BEGIN DATA UNDER STUDY
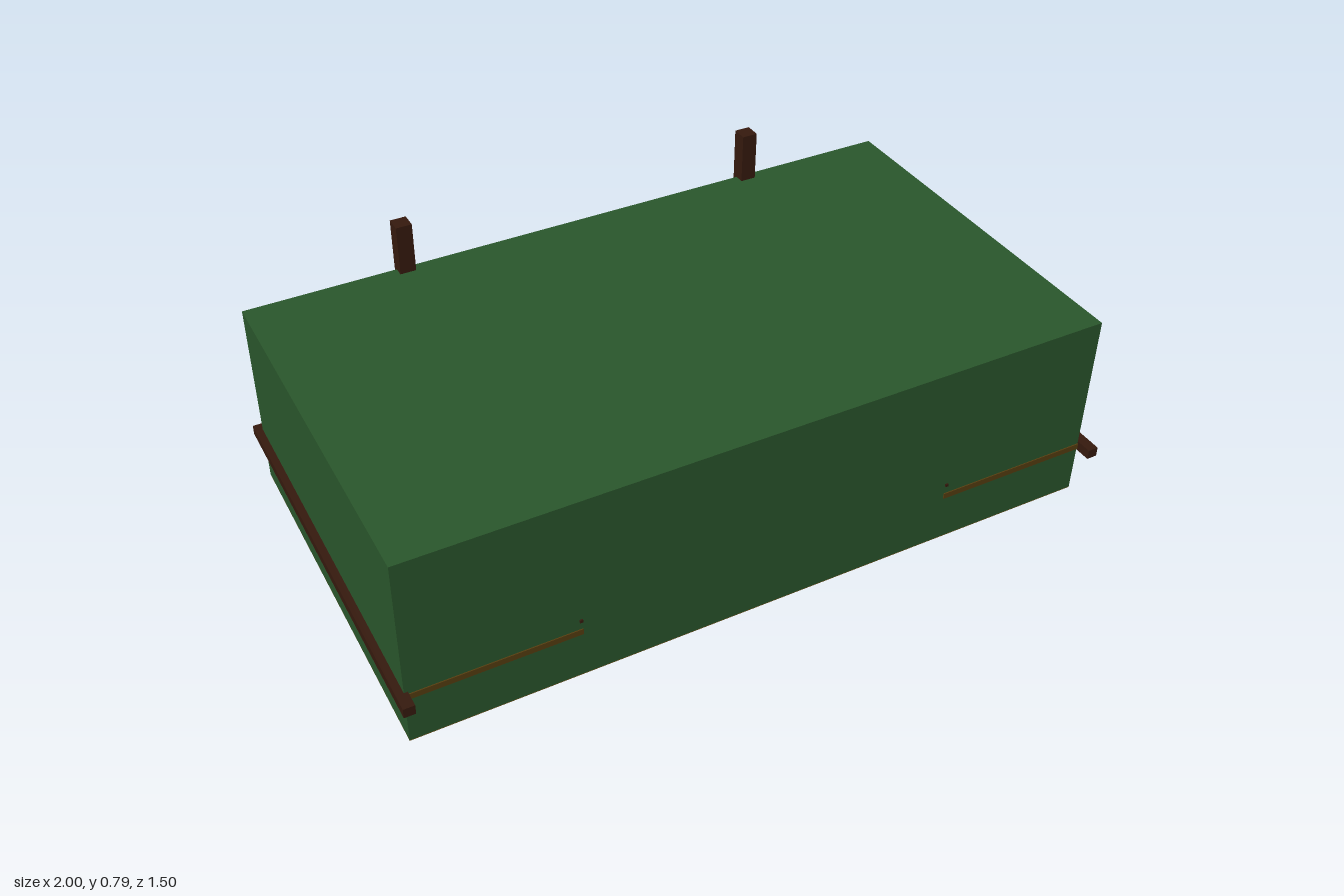
import * as THREE from 'three';

const paint = (color) => new THREE.MeshStandardMaterial({ color });
const green = paint(0x2a572c);
const wood = paint(0x361a0e);
const plank = paint(0x573e10);
const dark = paint(0x15100c);
plank.side = THREE.DoubleSide;

export function createModel() {
  const model = new THREE.Group();

  // Box given by its limits along each axis
  function block(name, material, [x0, x1], [y0, y1], [z0, z1]) {
    const mesh = new THREE.Mesh(new THREE.BoxGeometry(x1 - x0, y1 - y0, z1 - z0), material);
    mesh.position.set((x0 + x1) / 2, (y0 + y1) / 2, (z0 + z1) / 2);
    mesh.name = name;
    model.add(mesh);
    return mesh;
  }

  // Large green body
  block('body', green, [-0.98, 0.97], [0.088, 0.645], [-0.373, 0.702]);

  // Thin floor with a landing that projects at the back
  const outline = new THREE.Shape([
    [-0.98, -0.702], [0.97, -0.702], [0.97, 0.378], [0.355, 0.378],
    [0.355, 0.755], [-0.355, 0.755], [-0.355, 0.378], [-0.98, 0.378],
  ].map(([x, y]) => new THREE.Vector2(x, y)));
  const floor = new THREE.Mesh(new THREE.ShapeGeometry(outline), plank);
  floor.name = 'floor';
  floor.rotation.x = -Math.PI / 2;
  floor.position.y = 0.086;
  model.add(floor);

  // Rail along the middle of the back
  block('backRail', wood, [-0.51, 0.51], [0.222, 0.248], [-0.386, -0.37]);

  for (const side of [-1, 1]) {
    const span = (a, b) => (side > 0 ? [a, b] : [-b, -a]);

    // Tall rear posts and the side, back and front rails
    block('post', wood, span(0.507, 0.552), [0, 0.79], [-0.39, -0.345]);
    block('sideRail', wood, span(0.97, 1), [0.222, 0.25], [-0.4, 0.748]);
    block('backOuterRail', wood, span(0.505, 0.985), [0.222, 0.248], [-0.395, -0.37]);
    block('frontRail', plank, span(0.525, 0.98), [0.226, 0.243], [0.69, 0.705]);
    block('frontPeg', wood, span(0.526, 0.534), [0.267, 0.275], [0.69, 0.706]);

    // Row of pegs under the floor
    for (let i = 0; i < 5; i++) {
      const z = 0.553 - i * 0.215;
      block('floorPeg', wood, span(0.526, 0.534), [0.07, 0.09], [z - 0.004, z + 0.004]);
    }

    // Gate posts and panes at the back
    block('gatePost', wood, span(0.062, 0.077), [0.076, 0.225], [-0.388, -0.365]);
    block('gatePane', dark, span(0.008, 0.047), [0.125, 0.165], [-0.385, -0.37]);
  }

  // Gate panel
  block('gatePanel', plank, [-0.062, 0.062], [0.1, 0.218], [-0.382, -0.365]);

  // Small studs on the back wall
  for (let i = 0; i < 5; i++) {
    const x = 0.21 + i * 0.04;
    block('stud', dark, [x - 0.003, x + 0.003], [0.187, 0.193], [-0.376, -0.37]);
  }

  return model;
}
END DATA UNDER STUDY
== TASK ITEM ==
Output all data exactly, omitting images.

== ANSWER TO THIS TASK ==
import * as THREE from 'three';

const paint = (color) => new THREE.MeshStandardMaterial({ color });
const green = paint(0x2a572c);
const wood = paint(0x361a0e);
const plank = paint(0x573e10);
const dark = paint(0x15100c);
plank.side = THREE.DoubleSide;

export function createModel() {
  const model = new THREE.Group();

  // Box given by its limits along each axis
  function block(name, material, [x0, x1], [y0, y1], [z0, z1]) {
    const mesh = new THREE.Mesh(new THREE.BoxGeometry(x1 - x0, y1 - y0, z1 - z0), material);
    mesh.position.set((x0 + x1) / 2, (y0 + y1) / 2, (z0 + z1) / 2);
    mesh.name = name;
    model.add(mesh);
    return mesh;
  }

  // Large green body
  block('body', green, [-0.98, 0.97], [0.088, 0.645], [-0.373, 0.702]);

  // Thin floor with a landing that projects at the back
  const outline = new THREE.Shape([
    [-0.98, -0.702], [0.97, -0.702], [0.97, 0.378], [0.355, 0.378],
    [0.355, 0.755], [-0.355, 0.755], [-0.355, 0.378], [-0.98, 0.378],
  ].map(([x, y]) => new THREE.Vector2(x, y)));
  const floor = new THREE.Mesh(new THREE.ShapeGeometry(outline), plank);
  floor.name = 'floor';
  floor.rotation.x = -Math.PI / 2;
  floor.position.y = 0.086;
  model.add(floor);

  // Rail along the middle of the back
  block('backRail', wood, [-0.51, 0.51], [0.222, 0.248], [-0.386, -0.37]);

  for (const side of [-1, 1]) {
    const span = (a, b) => (side > 0 ? [a, b] : [-b, -a]);

    // Tall rear posts and the side, back and front rails
    block('post', wood, span(0.507, 0.552), [0, 0.79], [-0.39, -0.345]);
    block('sideRail', wood, span(0.97, 1), [0.222, 0.25], [-0.4, 0.748]);
    block('backOuterRail', wood, span(0.505, 0.985), [0.222, 0.248], [-0.395, -0.37]);
    block('frontRail', plank, span(0.525, 0.98), [0.226, 0.243], [0.69, 0.705]);
    block('frontPeg', wood, span(0.526, 0.534), [0.267, 0.275], [0.69, 0.706]);

    // Row of pegs under the floor
    for (let i = 0; i < 5; i++) {
      const z = 0.553 - i * 0.215;
      block('floorPeg', wood, span(0.526, 0.534), [0.07, 0.09], [z - 0.004, z + 0.004]);
    }

    // Gate posts and panes at the back
    block('gatePost', wood, span(0.062, 0.077), [0.076, 0.225], [-0.388, -0.365]);
    block('gatePane', dark, span(0.008, 0.047), [0.125, 0.165], [-0.385, -0.37]);
  }

  // Gate panel
  block('gatePanel', plank, [-0.062, 0.062], [0.1, 0.218], [-0.382, -0.365]);

  // Small studs on the back wall
  for (let i = 0; i < 5; i++) {
    const x = 0.21 + i * 0.04;
    block('stud', dark, [x - 0.003, x + 0.003], [0.187, 0.193], [-0.376, -0.37]);
  }

  return model;
}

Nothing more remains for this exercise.